*** Begin section ***

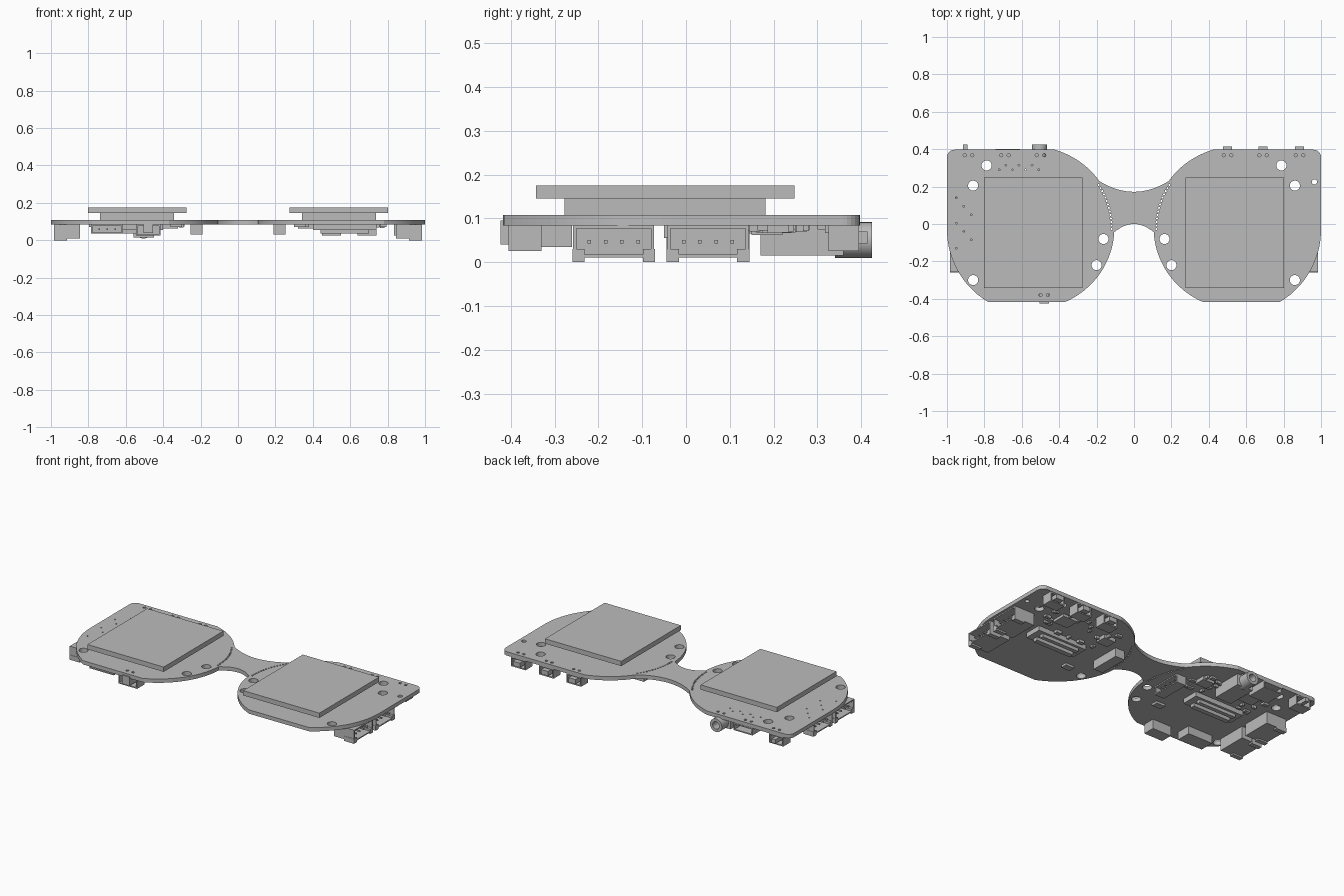
import bpy, bmesh, math, random
from mathutils import Matrix, Vector

if "Cube" in bpy.data.objects:
    bpy.data.objects.remove(bpy.data.objects["Cube"], do_unlink=True)
random.seed(4)

BOARD_LOW, BOARD_TOP = 0.084, 0.108
LENS_X, LENS_Y = 0.55, -0.02

grey = bpy.data.materials.new("plain_grey")
grey.use_nodes = True
GREY = (0.5, 0.5, 0.5, 1)
grey.diffuse_color = GREY
grey.node_tree.nodes["Principled BSDF"].inputs["Base Color"].default_value = GREY


def add_object(name, mesh):
    ob = bpy.data.objects.new(name, mesh)
    mesh.materials.clear()
    mesh.materials.append(grey)
    bpy.context.scene.collection.objects.link(ob)
    return ob


def finish(name, bm):
    mesh = bpy.data.meshes.new(name)
    bm.to_mesh(mesh)
    bm.free()
    return add_object(name, mesh)


def add_box(bm, x, y, z):
    """Box from three (low, high) ranges."""
    size = [b - a for a, b in (x, y, z)]
    mid = [(a + b) / 2 for a, b in (x, y, z)]
    m = Matrix.Translation(mid) @ Matrix.Diagonal((*size, 1))
    return bmesh.ops.create_cube(bm, size=1, matrix=m)["verts"]


def box(name, x, y, z):
    bm = bmesh.new()
    add_box(bm, x, y, z)
    return finish(name, bm)


def socket(name, x, y, turn, width, depth, low, pins=0, feet=False):
    """Open-mouthed connector; (x, y) is the middle of its mouth, facing local +x."""
    bm = bmesh.new()
    half = width / 2
    add_box(bm, (-depth, 0), (-half, half), (low, BOARD_LOW))
    bm.faces.ensure_lookup_table()
    mouth = max(bm.faces, key=lambda f: f.calc_center_median().x)
    bmesh.ops.inset_region(bm, faces=[mouth], thickness=0.01)
    bmesh.ops.translate(bm, verts=mouth.verts, vec=(0, 0, 0))
    inner = bmesh.ops.extrude_discrete_faces(bm, faces=[mouth])["faces"][0]
    bmesh.ops.translate(bm, verts=inner.verts, vec=(-depth * 0.7, 0, 0))
    for i in range(pins):
        p = -half + width * (i + 1) / (pins + 1)
        mid = (low + BOARD_LOW) / 2
        add_box(bm, (-depth * 0.8, -0.01), (p - 0.004, p + 0.004), (mid - 0.004, mid + 0.004))
    if feet:
        for s in (-1, 1):
            edge = s * (half - 0.012)
            add_box(bm, (-depth * 0.5, 0), (edge - 0.014, edge + 0.014), (0, low + 0.02))
    bm.transform(Matrix.Translation((x, y, 0)) @ Matrix.Rotation(math.radians(turn), 4, "Z"))
    return finish(name, bm)


# Board outline: half of it, then mirrored
def arc(cx, cy, rx, ry, start, end, steps):
    angles = [math.radians(start + (end - start) * i / steps) for i in range(steps + 1)]
    return [(cx + rx * math.cos(a), cy + ry * math.sin(a)) for a in angles]


half = [(0.107 * i / 6, -0.045 * (i / 6) ** 2) for i in range(6)]
half += arc(LENS_X, LENS_Y, 0.445, 0.435, 183, 246, 20)
half += arc(LENS_X, -0.03, 0.45, 0.45, -59, 0, 20)
half += arc(0.96, 0.357, 0.04, 0.04, 0, 90, 6)
half += arc(LENS_X, LENS_Y, 0.445, 0.435, 106.5, 145, 14)
half += [(0.185 * i / 8, 0.172 + 0.0575 * (i / 8) ** 2) for i in range(7, -1, -1)]
outline = half + [(-x, y) for x, y in reversed(half[1:-1])]

# Mounting holes, perforations beside the bridge and small vias
loops = [outline]
mounts = [(0.86, 0.205), (0.788, 0.313), (0.86, -0.3), (0.163, -0.08), (0.2, -0.22)]
for s in (-1, 1):
    for x, y in mounts:
        loops.append(arc(s * x, y, 0.027, 0.027, 0, 345, 23))
    for x, y in arc(LENS_X, LENS_Y, 0.43, 0.42, 147, 181, 13):
        loops.append(arc(s * x, y, 0.006, 0.006, 0, 300, 5))
    for x in (0.885, 0.69, 0.5):
        for dx in (-0.02, 0.02):
            loops.append(arc(s * x + dx, 0.368, 0.009, 0.009, 0, 315, 7))
for x in (-0.5, -0.46):
    loops.append(arc(x, -0.38, 0.009, 0.009, 0, 315, 7))
for i in range(7):
    loops.append(arc(-0.95 + 0.04 * (i % 3), 0.14 - 0.045 * i, 0.005, 0.005, 0, 300, 5))
    loops.append(arc(-0.72 + 0.035 * i, 0.29 + 0.025 * (i % 2), 0.005, 0.005, 0, 300, 5))
loops.append(arc(0.965, 0.225, 0.014, 0.014, 0, 330, 11))

curve = bpy.data.curves.new("board_outline", "CURVE")
curve.dimensions = "2D"
curve.fill_mode = "BOTH"
curve.extrude = (BOARD_TOP - BOARD_LOW) / 2
for loop in loops:
    spline = curve.splines.new("POLY")
    spline.points.add(len(loop) - 1)
    for point, (x, y) in zip(spline.points, loop):
        point.co = (x, y, 0, 1)
    spline.use_cyclic_u = True
helper = bpy.data.objects.new("board_outline", curve)
bpy.context.scene.collection.objects.link(helper)
bpy.context.view_layer.update()
board_mesh = bpy.data.meshes.new_from_object(helper.evaluated_get(bpy.context.evaluated_depsgraph_get()))
bpy.data.objects.remove(helper)
board = add_object("circuit_board", board_mesh)
board.location.z = (BOARD_TOP + BOARD_LOW) / 2
for poly in board_mesh.polygons:
    poly.use_smooth = False

for side, s in (("right", -1), ("left", 1)):
    def span(a, b):
        return tuple(sorted((s * a, s * b)))

    # Display panel on its riser
    box(side + "_display_panel", span(0.275, 0.803), (-0.342, 0.248), (0.145, 0.175))
    box(side + "_display_riser", span(0.342, 0.738), (-0.277, 0.182), (BOARD_TOP, 0.145))

    # Long display connector: a tray with a raised rail
    bm = bmesh.new()
    add_box(bm, span(0.4, 0.74), (-0.05, 0.06), (0.055, BOARD_LOW))
    add_box(bm, span(0.44, 0.7), (-0.035, -0.005), (0.035, 0.055))
    add_box(bm, span(0.44, 0.7), (0.02, 0.045), (0.035, 0.055))
    finish(side + "_display_connector", bm)

    # Four-pin sockets along the outer edge
    for label, y in (("rear", 0.05), ("front", -0.165)):
        socket(f"{side}_{label}_edge_socket", s * 0.985, y, 0 if s > 0 else 180,
               0.185, 0.14, 0.01, pins=4, feet=True)

    # Chips and small components under the board
    bm = bmesh.new()
    add_box(bm, span(0.32, 0.4), (0.15, 0.22), (0.062, BOARD_LOW))
    add_box(bm, span(0.62, 0.72), (0.16, 0.25), (0.068, BOARD_LOW))
    add_box(bm, span(0.3, 0.36), (-0.2, -0.16), (0.07, BOARD_LOW))
    for i in range(26):
        x, y = random.uniform(0.3, 0.78), random.uniform(0.07, 0.33)
        w, d = random.choice([(0.012, 0.007), (0.007, 0.012), (0.018, 0.012)])
        add_box(bm, span(x - w, x + w), (y - d, y + d), (random.uniform(0.065, 0.076), BOARD_LOW))
    finish(side + "_small_components", bm)

# Link sockets beside the bridge
socket("left_link_socket", 0.19, 0.05, 180, 0.19, 0.065, 0.03, pins=4)
socket("right_link_socket", -0.19, 0.05, 0, 0.19, 0.065, 0.03, pins=4)

# Push buttons on the rear left edge
for i, x in enumerate((0.5, 0.69, 0.885)):
    socket(f"rear_button_housing_{i}", x, 0.395, 90, 0.1, 0.07, 0.025)
    box(f"rear_button_{i}", (x - 0.024, x + 0.024), (0.35, 0.414), (0.042, 0.07))

# Audio jack: body and round barrel with a bore
box("jack_body", (-0.56, -0.45), (0.17, 0.36), (0.015, BOARD_LOW))
bm = bmesh.new()
bmesh.ops.create_cone(bm, cap_ends=True, segments=32, radius1=0.041, radius2=0.041, depth=0.085)
end = max(bm.faces, key=lambda f: f.calc_center_median().z)
bmesh.ops.inset_region(bm, faces=[end], thickness=0.018)
bore = bmesh.ops.extrude_discrete_faces(bm, faces=[end])["faces"][0]
bmesh.ops.translate(bm, verts=bore.verts, vec=(0, 0, -0.07))
bm.transform(Matrix.Translation((-0.505, 0.3825, 0.05)) @ Matrix.Rotation(-math.pi / 2, 4, "X"))
jack = finish("jack_barrel", bm)
bpy.context.view_layer.objects.active = jack
jack.select_set(True)
bpy.ops.object.shade_smooth_by_angle()

# Rear right edge: card slot and button
socket("card_slot", -0.675, 0.4, 90, 0.13, 0.13, 0.04)
socket("corner_button_housing", -0.9, 0.395, 90, 0.1, 0.07, 0.025)
box("corner_button", (-0.915, -0.89), (0.35, 0.424), (0.045, 0.07))

# Front right edge: button, cable port and stud
socket("front_button_housing", -0.48, -0.405, -90, 0.13, 0.075, 0.025)
box("front_button", (-0.505, -0.455), (-0.424, -0.36), (0.04, 0.095))
socket("front_cable_port", -0.7, -0.35, -90, 0.17, 0.09, 0.035, pins=3)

*** End section ***

- TASK REQUIREMENTS
Repeat only the stretch of lines that opens with the line containing "0.424), (0.045, 0.07))" and closes with the final line of the entries, both included, exactly as written.

- FINISHED EXERCISE
box("corner_button", (-0.915, -0.89), (0.35, 0.424), (0.045, 0.07))

# Front right edge: button, cable port and stud
socket("front_button_housing", -0.48, -0.405, -90, 0.13, 0.075, 0.025)
box("front_button", (-0.505, -0.455), (-0.424, -0.36), (0.04, 0.095))
socket("front_cable_port", -0.7, -0.35, -90, 0.17, 0.09, 0.035, pins=3)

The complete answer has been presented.